Mike Singletary started peeling back the layers from the onion that was yesterday's 29-24 loss to Arizona, beginning with the biggest question of all: Why, with four seconds and no timeouts, do you call a fullback draw, a play fundementally designed to pick up a half yard? Well, because offensive coordinator Mike Martz and the rest of the team mistakenly thought the ball was on the half yard line instead of the 2 1/2 until it was too late to call in another play. Singletary today blasted the communication by the game officials, who after reviewing whether Frank Gore was down by contact on a second-down run, moved the ball back to the 2 1/2 yard line. "No one came to our sideline and said the ball would be moved. Someone needs to say that," said Singletary, who added that he has not yet sought clarification from the league office. "It's not the thing I need to hear -- 'It's on us (the league),'" he said. "I don't need to hear that."
Barrows did a little sleuthing on this. Following Jason Hill's last catch, the ball is at the 1 1/2 yard line. After Shaun Hill spikes it, it's at the 1 1/2 yard line. Immediately after Gore's run, an official rushes in and marks Gore down at the 1 1/2. Following the review, the ball is placed at the 2 1/2. So if anything, Martz would have thought the ball was at the 1 1/2 yard line, not the half yard line ...
Singletary said that the fact that the play clock began when the official set the ball, and not when it was snapped, added to the confusion.

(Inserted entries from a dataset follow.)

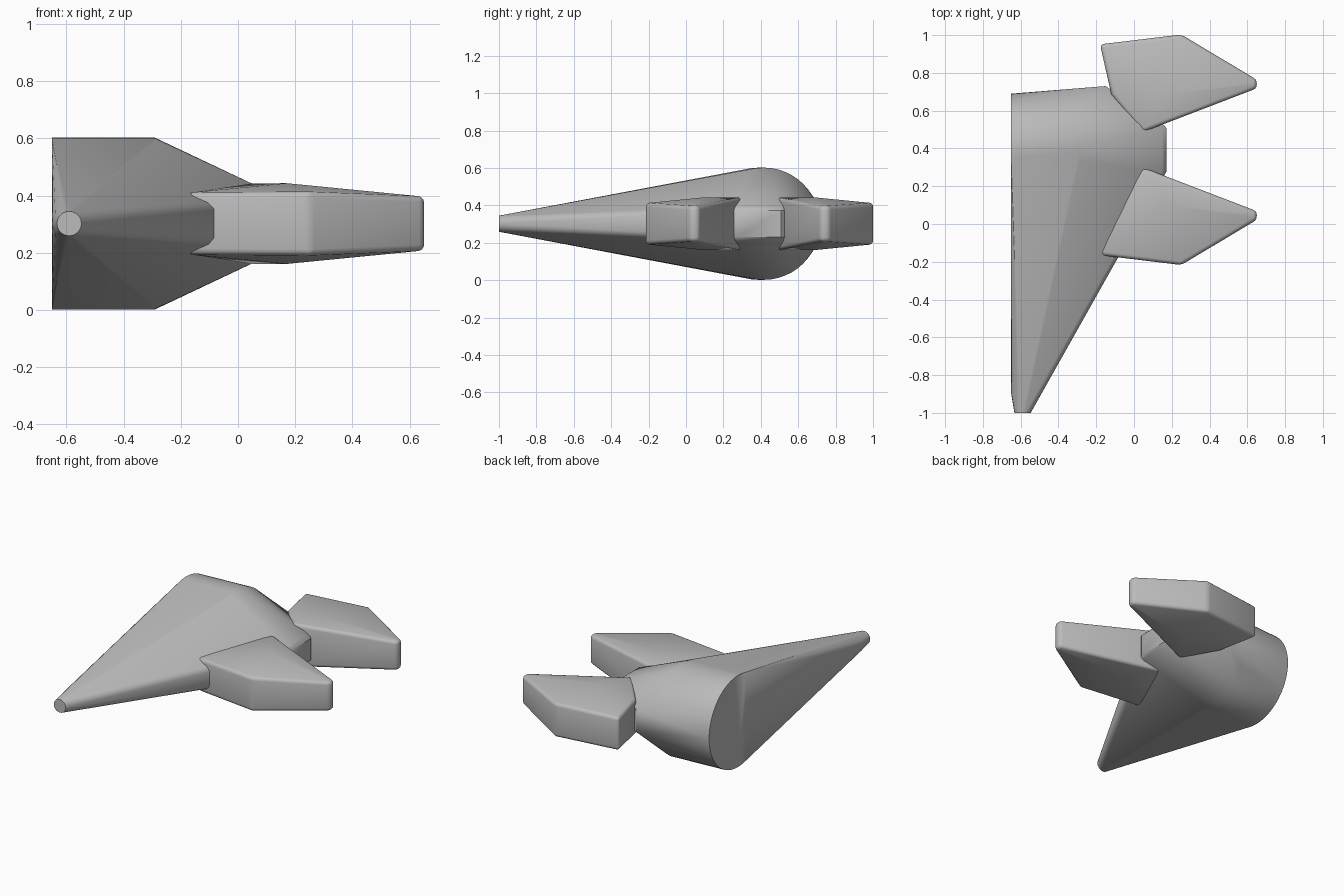
import bpy
import bmesh
from math import cos, sin, tau, radians

if "Cube" in bpy.data.objects:
    bpy.data.objects.remove(bpy.data.objects["Cube"])

MID_Y, MID_Z = 0.393, 0.302   # symmetry planes of the model

grey = bpy.data.materials.new("plain_grey")
grey.use_nodes = True
colour = (0.5, 0.5, 0.5, 1)
grey.diffuse_color = colour
grey.node_tree.nodes["Principled BSDF"].inputs["Base Color"].default_value = colour


def hull(name, points, bevel=0.0, angle=30):
    """Convex solid around the points, with optional rounded edges."""
    bm = bmesh.new()
    for p in points:
        bm.verts.new(p)
    result = bmesh.ops.convex_hull(bm, input=bm.verts[:])
    loose = {v for v in result["geom_interior"] + result["geom_unused"]
             if isinstance(v, bmesh.types.BMVert) and v.is_valid}
    bmesh.ops.delete(bm, geom=list(loose), context='VERTS')
    bmesh.ops.dissolve_limit(bm, angle_limit=radians(1), verts=bm.verts[:], edges=bm.edges[:])
    bmesh.ops.recalc_face_normals(bm, faces=bm.faces[:])
    if bevel:
        sharp = [e for e in bm.edges if e.calc_face_angle(0) > radians(30)]
        bmesh.ops.bevel(bm, geom=sharp, offset=bevel, segments=3, profile=0.5,
                        affect='EDGES', clamp_overlap=True)
    mesh = bpy.data.meshes.new(name)
    bm.to_mesh(mesh)
    bm.free()
    mesh.materials.append(grey)
    obj = bpy.data.objects.new(name, mesh)
    bpy.context.collection.objects.link(obj)
    bpy.ops.object.select_all(action='DESELECT')
    obj.select_set(True)
    bpy.context.view_layer.objects.active = obj
    bpy.ops.object.shade_smooth_by_angle(angle=radians(angle))
    return obj


def ring_x(x, y, r, n=48):
    return [(x, y + r * cos(tau * i / n), MID_Z + r * sin(tau * i / n)) for i in range(n)]


def ring_y(x, y, r, n=20):
    return [(x + r * cos(tau * i / n), y, MID_Z + r * sin(tau * i / n)) for i in range(n)]


# Tapered body: round hub, long pointed horn and a small block at the side
body = ring_x(-0.65, 0.39, 0.3) + ring_x(-0.29, 0.415, 0.3)
body += ring_y(-0.59, -0.9, 0.06) + ring_y(-0.59, -1.0, 0.043)
for s in (-1, 1):
    body.append((-0.15, 0.73, MID_Z + s * 0.075))
    for t in (-1, 1):
        body += [(0.172, MID_Y + t * 0.115, MID_Z + s * 0.07),
                 (0.150, MID_Y + t * 0.138, MID_Z + s * 0.07),
                 (0.150, MID_Y + t * 0.115, MID_Z + s * 0.092)]
hull("body", body, angle=35)

# Two mirrored side prongs; each outline point is x, y, half height
outline = [(-0.18, -0.165, 0.107), (0.25, -0.217, 0.110), (0.65, 0.022, 0.094),
           (0.65, 0.068, 0.094), (0.17, 0.10, 0.141), (0.045, 0.30, 0.141),
           (-0.12, 0.10, 0.112)]
for name, side in (("front_prong", 1), ("back_prong", -1)):
    pts = [(x, MID_Y + side * (y - MID_Y), MID_Z + s * h)
           for x, y, h in outline for s in (-1, 1)]
    hull(name, pts, bevel=0.02)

Singletary said the clock started as the official who spotted the ball was backing away from the ball. He said Martz's play was intended to have a wideout come in motion across the backfield but because the clock was running there was no time to run that element of the play.
Of course, the interim head coach did not heap all of the blame on the officials. The fact that the team wasted 23 crucial seconds before Shaun Hill could spike the ball, according to Singletary, "That's on us. That's on me as a head coach. And I will take that." Singletary said Martz had a very specific personnel group he wanted on the field and that the whole transition should have taken 10 seconds. Why, he was asked does a team need a specific personnel group when they merely intended to spike the ball? "I don't know that," Singletary said. "I think it was one of those situations where you thought it was going to go smoothly, a lot more smoothly than it did."
If you're curious about how the relationship between Singletarty and Martz is unfolding, Singletary said he was entirely on board with the type of plays martz was calling at the end of the game. "We're on the same page. We're trying to be on the right page." he also said that the moment caught on camera in which Martz seems to strenuously object to Singletary's decision to go for a fourth-and-one field goal was typical head coach-offensive coordinator stuff. "The offensive coordinator always wants to go for it. I learned that rather quickly."
By the way, there's a chance that we'll be able to talk to Martz (you know, the guy around whom these questions swirl) later today. Martz usually speaks to the media every other week. Fingers crossed ....
Singletary said the most serious injury Monday occurred to receiver Josh Morgan, who hurt his groin. He did not have a timetable on Morgan's return.
-- Matt Barrows